[Data excerpts]

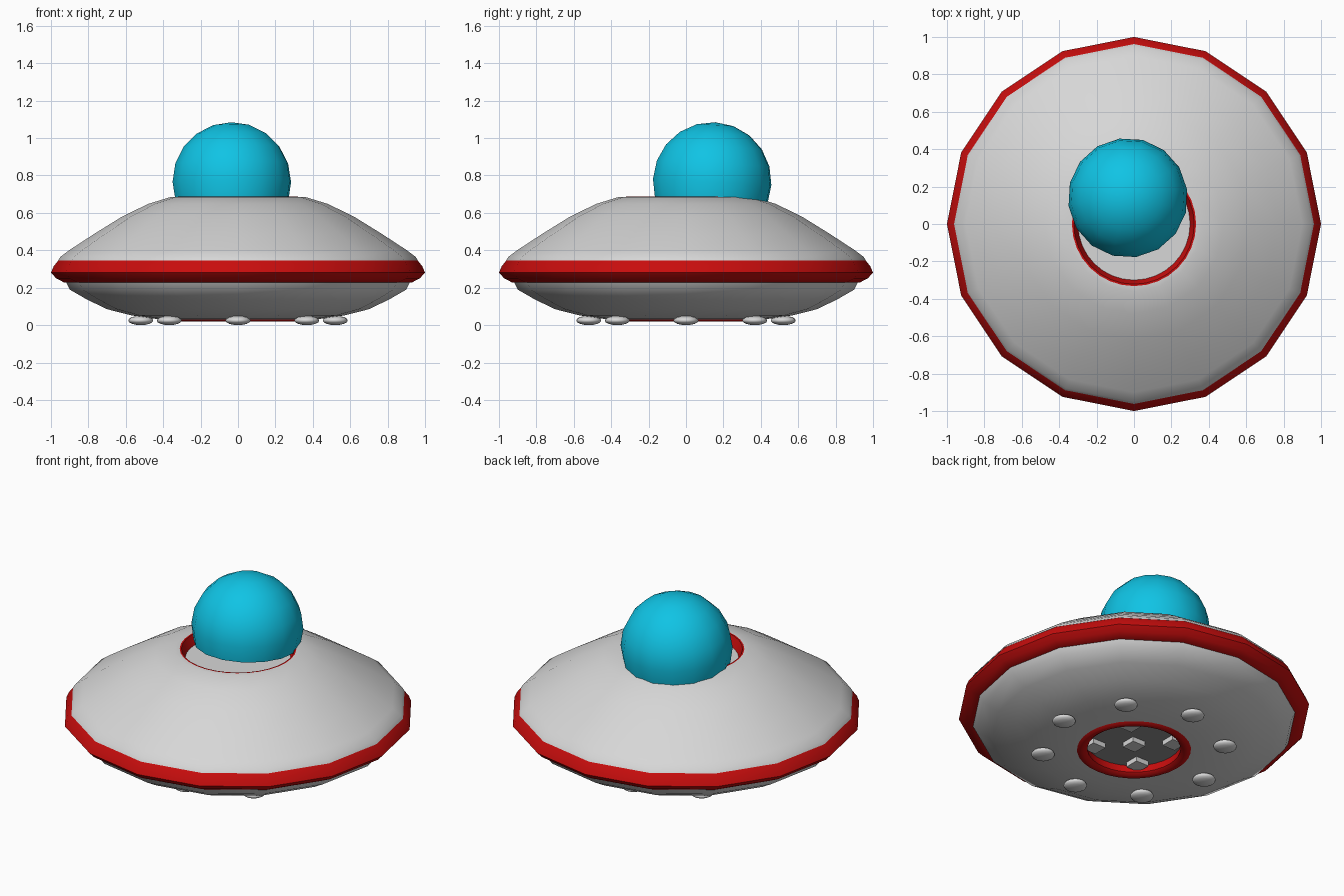
import bpy, bmesh, math
from mathutils import Matrix

if "Cube" in bpy.data.objects:
    bpy.data.objects.remove(bpy.data.objects["Cube"])


def material(name, rgb):
    m = bpy.data.materials.new(name)
    m.diffuse_color = (*rgb, 1)
    m.use_nodes = True
    m.node_tree.nodes["Principled BSDF"].inputs["Base Color"].default_value = m.diffuse_color
    return m


WHITE = material("hull_white", (0.68, 0.68, 0.68))
RED = material("trim_red", (0.58, 0.004, 0.004))
CYAN = material("dome_cyan", (0.005, 0.55, 0.78))
GREY = material("hatch_grey", (0.28, 0.28, 0.28))


def finish(name, bm, mat, angle=40):
    bmesh.ops.remove_doubles(bm, verts=bm.verts, dist=1e-5)
    me = bpy.data.meshes.new(name)
    bm.to_mesh(me)
    bm.free()
    me.materials.append(mat)
    ob = bpy.data.objects.new(name, me)
    bpy.context.collection.objects.link(ob)
    bpy.ops.object.select_all(action='DESELECT')
    ob.select_set(True)
    bpy.context.view_layer.objects.active = ob
    bpy.ops.object.shade_smooth_by_angle(angle=math.radians(angle))
    return ob


def lathe(name, profile, mat, sides=16, closed=False, angle=40):
    """Revolve (radius, height) points, listed bottom to top on the outside."""
    bm = bmesh.new()
    pts = profile + profile[:1] if closed else profile
    rings = []
    for r, z in pts:
        rings.append([bm.verts.new((r * math.cos(2 * math.pi * k / sides),
                                    r * math.sin(2 * math.pi * k / sides), z))
                      for k in range(sides)])
    for a, b in zip(rings, rings[1:]):
        for k in range(sides):
            n = (k + 1) % sides
            bm.faces.new((a[k], a[n], b[n], b[k]))
    return finish(name, bm, mat, angle)


# Saucer shell, upper and lower halves
lathe("upper_hull", [(0.93, 0.33), (0.962, 0.345), (0.95, 0.365), (0.90, 0.402),
                     (0.77, 0.487), (0.62, 0.58), (0.48, 0.648),
                     (0.36, 0.685), (0.328, 0.685)], WHITE)
lathe("lower_hull", [(0.315, 0.03), (0.43, 0.032), (0.57, 0.052), (0.70, 0.085),
                     (0.81, 0.138), (0.90, 0.19), (0.925, 0.24)], WHITE)

# Red bumper around the edge
lathe("rim_band", [(0.90, 0.23), (0.93, 0.228), (0.972, 0.25), (1.0, 0.28),
                   (0.985, 0.315), (0.96, 0.346), (0.92, 0.346)], RED, closed=True)

# Cockpit opening: sloping red collar and white floor
lathe("cockpit_collar", [(0.332, 0.687), (0.322, 0.687), (0.30, 0.63)], RED, sides=32)
lathe("cockpit_floor", [(0.31, 0.63), (0.0, 0.63)], WHITE, sides=32)

# Lower hatch: red ring, recessed plate, small blocks
lathe("hatch_ring", [(0.27, 0.08), (0.265, 0.035), (0.285, 0.02), (0.31, 0.02),
                     (0.327, 0.032)], RED, sides=32)
lathe("hatch_plate", [(0.0, 0.08), (0.275, 0.08)], GREY, sides=32)
bm = bmesh.new()
for x, y in [(0, 0), (0.16, 0.16), (-0.16, 0.16), (0.16, -0.16), (-0.16, -0.16)]:
    bmesh.ops.create_cube(bm, size=1, matrix=Matrix.Translation((x, y, 0.07))
                          @ Matrix.Diagonal((0.09, 0.09, 0.04, 1)))
finish("hatch_blocks", bm, WHITE)

# Ring of eight underside lamps
bm = bmesh.new()
for k in range(8):
    a = k * math.pi / 4
    bmesh.ops.create_uvsphere(
        bm, u_segments=16, v_segments=8, radius=1,
        matrix=Matrix.Translation((0.52 * math.cos(a), 0.52 * math.sin(a), 0.025))
        @ Matrix.Diagonal((0.067, 0.067, 0.025, 1)))
finish("underside_lamps", bm, WHITE, 60)

# Bubble dome, slid back and tilted slightly open
R = 0.32
angles = [-18 + 108 * i / 6 for i in range(7)]
dome = lathe("dome", [(R * math.cos(math.radians(t)), R * math.sin(math.radians(t)))
                      for t in angles], CYAN)
dome.location = (-0.033, 0.14, 0.765)
dome.rotation_euler = (math.radians(-3), 0, math.radians(8))
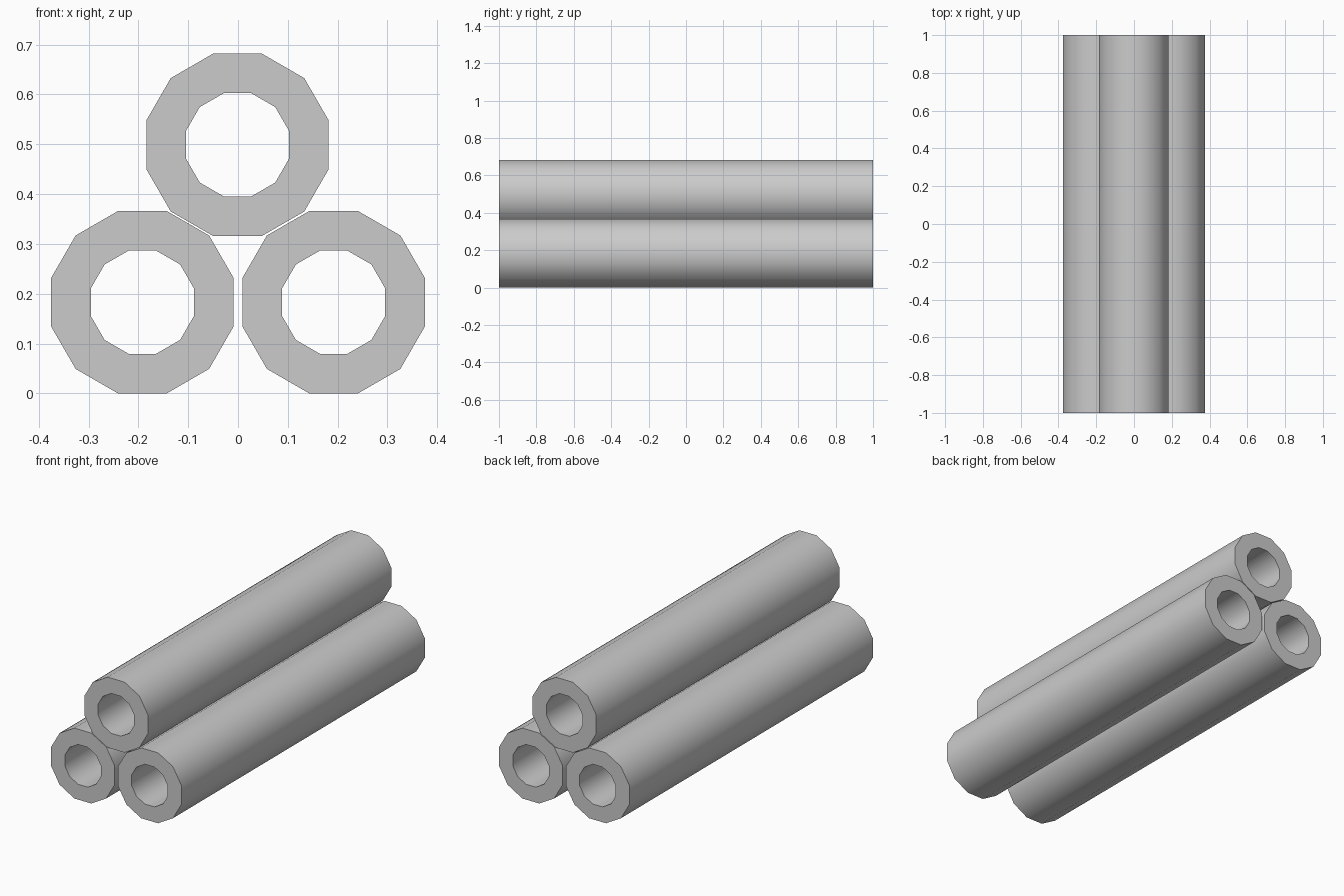
import bpy, bmesh
from math import cos, sin, pi, radians

if "Cube" in bpy.data.objects:
    bpy.data.objects.remove(bpy.data.objects["Cube"])

SIDES = 12
APOTHEM_OUT, APOTHEM_IN = 0.183, 0.1035
HALF_LEN = 1.0


def ring(bm, apothem, y):
    # 12-sided loop in the XZ plane with flats at the top and bottom
    r = apothem / cos(pi / SIDES)
    angles = [2 * pi * (i + 0.5) / SIDES for i in range(SIDES)]
    return [bm.verts.new((r * cos(a), y, r * sin(a))) for a in angles]


def pipe(name, x, z):
    bm = bmesh.new()
    # loops in order: outer front, outer back, inner back, inner front
    loops = [ring(bm, a, y) for a, y in (
        (APOTHEM_OUT, -HALF_LEN), (APOTHEM_OUT, HALF_LEN),
        (APOTHEM_IN, HALF_LEN), (APOTHEM_IN, -HALF_LEN))]
    for k in range(4):
        a, b = loops[k], loops[(k + 1) % 4]
        for i in range(SIDES):
            j = (i + 1) % SIDES
            bm.faces.new((a[i], b[i], b[j], a[j]))
    bmesh.ops.recalc_face_normals(bm, faces=bm.faces)
    mesh = bpy.data.meshes.new(name)
    bm.to_mesh(mesh)
    bm.free()
    obj = bpy.data.objects.new(name, mesh)
    obj.location = (x, 0, z)
    bpy.context.collection.objects.link(obj)
    # smooth walls, sharp end rims
    bpy.ops.object.select_all(action='DESELECT')
    obj.select_set(True)
    bpy.context.view_layer.objects.active = obj
    bpy.ops.object.shade_smooth_by_angle(angle=radians(40))


# pyramid stack: two pipes below, one above
pipe("pipe_bottom_left", -0.192, APOTHEM_OUT)
pipe("pipe_bottom_right", 0.192, APOTHEM_OUT)
pipe("pipe_top", -0.001, 0.499)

[/Data excerpts]

• [Assigned task]: All of the data above must be printed exactly, minus its pictures.

• [Response below]:
import bpy, bmesh, math
from mathutils import Matrix

if "Cube" in bpy.data.objects:
    bpy.data.objects.remove(bpy.data.objects["Cube"])


def material(name, rgb):
    m = bpy.data.materials.new(name)
    m.diffuse_color = (*rgb, 1)
    m.use_nodes = True
    m.node_tree.nodes["Principled BSDF"].inputs["Base Color"].default_value = m.diffuse_color
    return m


WHITE = material("hull_white", (0.68, 0.68, 0.68))
RED = material("trim_red", (0.58, 0.004, 0.004))
CYAN = material("dome_cyan", (0.005, 0.55, 0.78))
GREY = material("hatch_grey", (0.28, 0.28, 0.28))


def finish(name, bm, mat, angle=40):
    bmesh.ops.remove_doubles(bm, verts=bm.verts, dist=1e-5)
    me = bpy.data.meshes.new(name)
    bm.to_mesh(me)
    bm.free()
    me.materials.append(mat)
    ob = bpy.data.objects.new(name, me)
    bpy.context.collection.objects.link(ob)
    bpy.ops.object.select_all(action='DESELECT')
    ob.select_set(True)
    bpy.context.view_layer.objects.active = ob
    bpy.ops.object.shade_smooth_by_angle(angle=math.radians(angle))
    return ob


def lathe(name, profile, mat, sides=16, closed=False, angle=40):
    """Revolve (radius, height) points, listed bottom to top on the outside."""
    bm = bmesh.new()
    pts = profile + profile[:1] if closed else profile
    rings = []
    for r, z in pts:
        rings.append([bm.verts.new((r * math.cos(2 * math.pi * k / sides),
                                    r * math.sin(2 * math.pi * k / sides), z))
                      for k in range(sides)])
    for a, b in zip(rings, rings[1:]):
        for k in range(sides):
            n = (k + 1) % sides
            bm.faces.new((a[k], a[n], b[n], b[k]))
    return finish(name, bm, mat, angle)


# Saucer shell, upper and lower halves
lathe("upper_hull", [(0.93, 0.33), (0.962, 0.345), (0.95, 0.365), (0.90, 0.402),
                     (0.77, 0.487), (0.62, 0.58), (0.48, 0.648),
                     (0.36, 0.685), (0.328, 0.685)], WHITE)
lathe("lower_hull", [(0.315, 0.03), (0.43, 0.032), (0.57, 0.052), (0.70, 0.085),
                     (0.81, 0.138), (0.90, 0.19), (0.925, 0.24)], WHITE)

# Red bumper around the edge
lathe("rim_band", [(0.90, 0.23), (0.93, 0.228), (0.972, 0.25), (1.0, 0.28),
                   (0.985, 0.315), (0.96, 0.346), (0.92, 0.346)], RED, closed=True)

# Cockpit opening: sloping red collar and white floor
lathe("cockpit_collar", [(0.332, 0.687), (0.322, 0.687), (0.30, 0.63)], RED, sides=32)
lathe("cockpit_floor", [(0.31, 0.63), (0.0, 0.63)], WHITE, sides=32)

# Lower hatch: red ring, recessed plate, small blocks
lathe("hatch_ring", [(0.27, 0.08), (0.265, 0.035), (0.285, 0.02), (0.31, 0.02),
                     (0.327, 0.032)], RED, sides=32)
lathe("hatch_plate", [(0.0, 0.08), (0.275, 0.08)], GREY, sides=32)
bm = bmesh.new()
for x, y in [(0, 0), (0.16, 0.16), (-0.16, 0.16), (0.16, -0.16), (-0.16, -0.16)]:
    bmesh.ops.create_cube(bm, size=1, matrix=Matrix.Translation((x, y, 0.07))
                          @ Matrix.Diagonal((0.09, 0.09, 0.04, 1)))
finish("hatch_blocks", bm, WHITE)

# Ring of eight underside lamps
bm = bmesh.new()
for k in range(8):
    a = k * math.pi / 4
    bmesh.ops.create_uvsphere(
        bm, u_segments=16, v_segments=8, radius=1,
        matrix=Matrix.Translation((0.52 * math.cos(a), 0.52 * math.sin(a), 0.025))
        @ Matrix.Diagonal((0.067, 0.067, 0.025, 1)))
finish("underside_lamps", bm, WHITE, 60)

# Bubble dome, slid back and tilted slightly open
R = 0.32
angles = [-18 + 108 * i / 6 for i in range(7)]
dome = lathe("dome", [(R * math.cos(math.radians(t)), R * math.sin(math.radians(t)))
                      for t in angles], CYAN)
dome.location = (-0.033, 0.14, 0.765)
dome.rotation_euler = (math.radians(-3), 0, math.radians(8))
import bpy, bmesh
from math import cos, sin, pi, radians

if "Cube" in bpy.data.objects:
    bpy.data.objects.remove(bpy.data.objects["Cube"])

SIDES = 12
APOTHEM_OUT, APOTHEM_IN = 0.183, 0.1035
HALF_LEN = 1.0


def ring(bm, apothem, y):
    # 12-sided loop in the XZ plane with flats at the top and bottom
    r = apothem / cos(pi / SIDES)
    angles = [2 * pi * (i + 0.5) / SIDES for i in range(SIDES)]
    return [bm.verts.new((r * cos(a), y, r * sin(a))) for a in angles]


def pipe(name, x, z):
    bm = bmesh.new()
    # loops in order: outer front, outer back, inner back, inner front
    loops = [ring(bm, a, y) for a, y in (
        (APOTHEM_OUT, -HALF_LEN), (APOTHEM_OUT, HALF_LEN),
        (APOTHEM_IN, HALF_LEN), (APOTHEM_IN, -HALF_LEN))]
    for k in range(4):
        a, b = loops[k], loops[(k + 1) % 4]
        for i in range(SIDES):
            j = (i + 1) % SIDES
            bm.faces.new((a[i], b[i], b[j], a[j]))
    bmesh.ops.recalc_face_normals(bm, faces=bm.faces)
    mesh = bpy.data.meshes.new(name)
    bm.to_mesh(mesh)
    bm.free()
    obj = bpy.data.objects.new(name, mesh)
    obj.location = (x, 0, z)
    bpy.context.collection.objects.link(obj)
    # smooth walls, sharp end rims
    bpy.ops.object.select_all(action='DESELECT')
    obj.select_set(True)
    bpy.context.view_layer.objects.active = obj
    bpy.ops.object.shade_smooth_by_angle(angle=radians(40))


# pyramid stack: two pipes below, one above
pipe("pipe_bottom_left", -0.192, APOTHEM_OUT)
pipe("pipe_bottom_right", 0.192, APOTHEM_OUT)
pipe("pipe_top", -0.001, 0.499)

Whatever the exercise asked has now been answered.